> **Work required**:
Your task is to filter the entries and copy every line containing the string "objects".

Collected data
[Start of section]
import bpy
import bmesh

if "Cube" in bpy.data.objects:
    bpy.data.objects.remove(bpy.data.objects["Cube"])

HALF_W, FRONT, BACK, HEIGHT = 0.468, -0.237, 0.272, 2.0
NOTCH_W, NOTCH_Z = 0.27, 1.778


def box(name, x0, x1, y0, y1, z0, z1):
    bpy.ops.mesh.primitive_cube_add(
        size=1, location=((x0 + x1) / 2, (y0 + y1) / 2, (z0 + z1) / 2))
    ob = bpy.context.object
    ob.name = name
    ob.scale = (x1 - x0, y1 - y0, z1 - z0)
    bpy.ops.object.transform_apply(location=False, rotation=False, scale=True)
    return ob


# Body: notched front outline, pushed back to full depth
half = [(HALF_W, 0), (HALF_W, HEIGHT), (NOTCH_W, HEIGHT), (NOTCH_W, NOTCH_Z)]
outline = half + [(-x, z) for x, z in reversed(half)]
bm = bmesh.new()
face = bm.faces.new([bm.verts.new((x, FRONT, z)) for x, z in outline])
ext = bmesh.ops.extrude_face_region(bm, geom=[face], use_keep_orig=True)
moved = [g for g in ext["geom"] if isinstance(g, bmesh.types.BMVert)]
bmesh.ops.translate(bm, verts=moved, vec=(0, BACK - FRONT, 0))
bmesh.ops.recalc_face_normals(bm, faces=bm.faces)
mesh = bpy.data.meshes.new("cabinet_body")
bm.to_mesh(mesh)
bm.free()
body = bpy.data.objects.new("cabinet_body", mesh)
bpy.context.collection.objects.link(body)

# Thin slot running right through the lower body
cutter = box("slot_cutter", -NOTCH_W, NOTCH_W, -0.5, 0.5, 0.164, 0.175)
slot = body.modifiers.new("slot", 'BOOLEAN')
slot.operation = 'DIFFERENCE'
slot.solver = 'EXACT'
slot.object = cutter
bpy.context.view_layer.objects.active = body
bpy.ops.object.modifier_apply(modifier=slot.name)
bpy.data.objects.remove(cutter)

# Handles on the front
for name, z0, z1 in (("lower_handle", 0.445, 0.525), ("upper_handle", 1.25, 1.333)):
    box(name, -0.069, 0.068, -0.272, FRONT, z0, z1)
[End of section]
> **Exercise result**:
if "Cube" in bpy.data.objects:
    bpy.data.objects.remove(bpy.data.objects["Cube"])
body = bpy.data.objects.new("cabinet_body", mesh)
bpy.context.collection.objects.link(body)
bpy.context.view_layer.objects.active = body
bpy.data.objects.remove(cutter)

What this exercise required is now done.